▶ [WORK INSTRUCTION] Only lines holding "verts" are needed; copy each of them from the data below.

(Plain-text document sources)
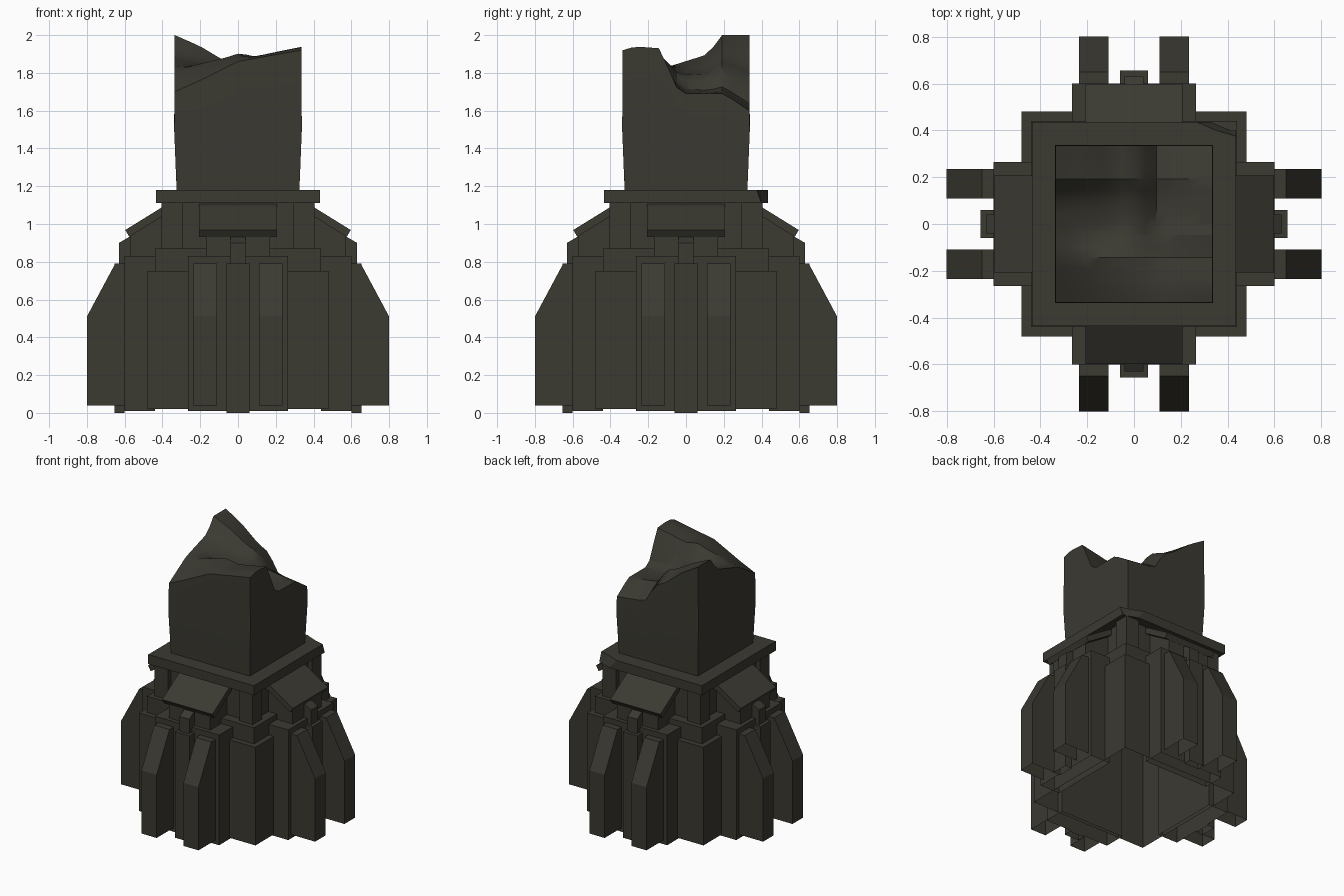
import bpy, bmesh, math
from mathutils import Matrix, Vector

if "Cube" in bpy.data.objects:
    bpy.data.objects.remove(bpy.data.objects["Cube"])

stone = bpy.data.materials.new("dark olive stone")
stone.diffuse_color = (0.043, 0.041, 0.031, 1)
stone.use_nodes = True
stone.node_tree.nodes["Principled BSDF"].inputs["Base Color"].default_value = stone.diffuse_color


def finish(bm, name):
    bmesh.ops.recalc_face_normals(bm, faces=bm.faces)
    # hollow underside: remove faces lying on the ground
    low = [f for f in bm.faces if all(v.co.z < 0.05 for v in f.verts)]
    bmesh.ops.delete(bm, geom=low, context='FACES')
    me = bpy.data.meshes.new(name)
    bm.to_mesh(me)
    bm.free()
    me.materials.append(stone)
    ob = bpy.data.objects.new(name, me)
    bpy.context.collection.objects.link(ob)
    return ob


def prism(bm, profile, x0, x1, angle=0.0):
    """Extrude an (outward, z) profile from x0 to x1, facing -y, then turn it."""
    rot = Matrix.Rotation(angle, 3, 'Z')
    a, b = [[bm.verts.new(rot @ Vector((x, -r, z))) for r, z in profile] for x in (x0, x1)]
    bm.faces.new(a)
    bm.faces.new(b[::-1])
    n = len(a)
    for i in range(n):
        j = (i + 1) % n
        bm.faces.new((a[i], b[i], b[j], a[j]))


def rect(r0, r1, z0, z1):
    return [(r0, z0), (r1, z0), (r1, z1), (r0, z1)]


def four_sides(name, profile, spans):
    bm = bmesh.new()
    for k in range(4):
        for x0, x1 in spans:
            prism(bm, profile, x0, x1, k * math.pi / 2)
    return finish(bm, name)


def square(name, h, z0, z1):
    bm = bmesh.new()
    prism(bm, rect(-h, h, z0, z1), -h, h)
    return finish(bm, name)


# Lower body and stepped core
square("lower_body", 0.48, 0.02, 0.75)
square("upper_step", 0.44, 0.75, 0.87)
square("recessed_core", 0.37, 0.87, 1.11)
four_sides("corner_pillars", rect(0.295, 0.405, 0.87, 1.11), [(0.295, 0.405)])

# Projecting bays on every side
four_sides("side_bay", rect(0.44, 0.60, 0.01, 0.83), [(-0.265, 0.265)])
four_sides("centre_pilaster", rect(0.60, 0.655, 0.0, 0.79), [(-0.06, 0.06)])
four_sides("buttresses", [(0.60, 0.04), (0.80, 0.04), (0.80, 0.51), (0.65, 0.79), (0.60, 0.79)],
           [(-0.235, -0.11), (0.11, 0.235)])
four_sides("roof_support", [(0.37, 0.83), (0.57, 0.83), (0.57, 0.94), (0.37, 1.06)], [(-0.17, 0.17)])
four_sides("keystone", [(0.55, 0.79), (0.63, 0.79), (0.63, 0.90), (0.57, 0.935)], [(-0.04, 0.04)])
four_sides("sloped_roof", [(0.37, 1.06), (0.575, 0.932), (0.597, 0.968), (0.40, 1.09), (0.37, 1.105)],
           [(-0.207, 0.207)])

# Cornice slab with one chipped corner
bm = bmesh.new()
outline = [(-0.435, -0.435), (0.435, -0.435), (0.435, 0.375), (0.35, 0.40), (0.27, 0.435), (-0.435, 0.435)]
lo = [bm.verts.new((x, y, 1.11)) for x, y in outline]
hi = [bm.verts.new((x, y, 1.18)) for x, y in outline]
lo[3].co.xy = (0.41, 0.40)
lo[2].co.y = 0.40
lo[4].co.x = 0.33
bm.faces.new(lo[::-1])
bm.faces.new(hi)
for i in range(6):
    j = (i + 1) % 6
    bm.faces.new((lo[i], lo[j], hi[j], hi[i]))
bmesh.ops.triangulate(bm, faces=[f for f in bm.faces if f.calc_area() < 0.02])
finish(bm, "chipped_cornice")

# Broken shaft: edge heights along each side, blended across the top
FRONT = [(-1, 1.70), (-0.6, 1.76), (0, 1.86), (0.65, 1.90), (1, 1.92)]
BACK = [(-1, 2.0), (-0.6, 1.92), (-0.2, 1.81), (0.05, 1.77), (0.3, 1.63), (1, 1.60)]
LEFT = [(-1, 1.70), (-0.4, 1.82), (0.36, 1.90), (0.55, 2.0), (1, 2.0)]
RIGHT = [(-1, 1.92), (-0.8, 1.94), (-0.42, 1.93), (-0.1, 1.69), (0.6, 1.69), (1, 1.60)]


def along(pts, t):
    for (a, za), (b, zb) in zip(pts, pts[1:]):
        if t <= b:
            return za + (zb - za) * (t - a) / (b - a)
    return pts[-1][1]


def top_height(u, v):
    s, t = (u + 1) / 2, (v + 1) / 2
    z = (1 - t) * along(FRONT, u) + t * along(BACK, u)
    z += (1 - s) * along(LEFT, v) + s * along(RIGHT, v)
    z -= (1 - s) * (1 - t) * 1.70 + s * (1 - t) * 1.92 + (1 - s) * t * 2.0 + s * t * 1.60
    return z


N = 14
bm = bmesh.new()
grid = {}
for i in range(N + 1):
    for j in range(N + 1):
        u, v = 2 * i / N - 1, 2 * j / N - 1
        grid[i, j] = bm.verts.new((u * 0.335, v * 0.335, top_height(u, v)))
for i in range(N):
    for j in range(N):
        bm.faces.new((grid[i, j], grid[i + 1, j], grid[i + 1, j + 1], grid[i, j + 1]))
ring = ([(i, 0) for i in range(N)] + [(N, j) for j in range(N)] +
        [(i, N) for i in range(N, 0, -1)] + [(0, j) for j in range(N, 0, -1)])
upper = [grid[k] for k in ring]
for half, z in ((0.338, 1.5), (0.325, 1.18)):
    lower = [bm.verts.new(((2 * i / N - 1) * half, (2 * j / N - 1) * half, z)) for i, j in ring]
    for a in range(len(ring)):
        b = (a + 1) % len(ring)
        bm.faces.new((upper[a], lower[a], lower[b], upper[b]))
    upper = lower
shaft = finish(bm, "broken_shaft")
bpy.context.view_layer.objects.active = shaft
shaft.select_set(True)
bpy.ops.object.shade_smooth_by_angle(angle=math.radians(30))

▶ [SOLUTION FOR THIS TASK]
    low = [f for f in bm.faces if all(v.co.z < 0.05 for v in f.verts)]
    a, b = [[bm.verts.new(rot @ Vector((x, -r, z))) for r, z in profile] for x in (x0, x1)]
lo = [bm.verts.new((x, y, 1.11)) for x, y in outline]
hi = [bm.verts.new((x, y, 1.18)) for x, y in outline]
        grid[i, j] = bm.verts.new((u * 0.335, v * 0.335, top_height(u, v)))
    lower = [bm.verts.new(((2 * i / N - 1) * half, (2 * j / N - 1) * half, z)) for i, j in ring]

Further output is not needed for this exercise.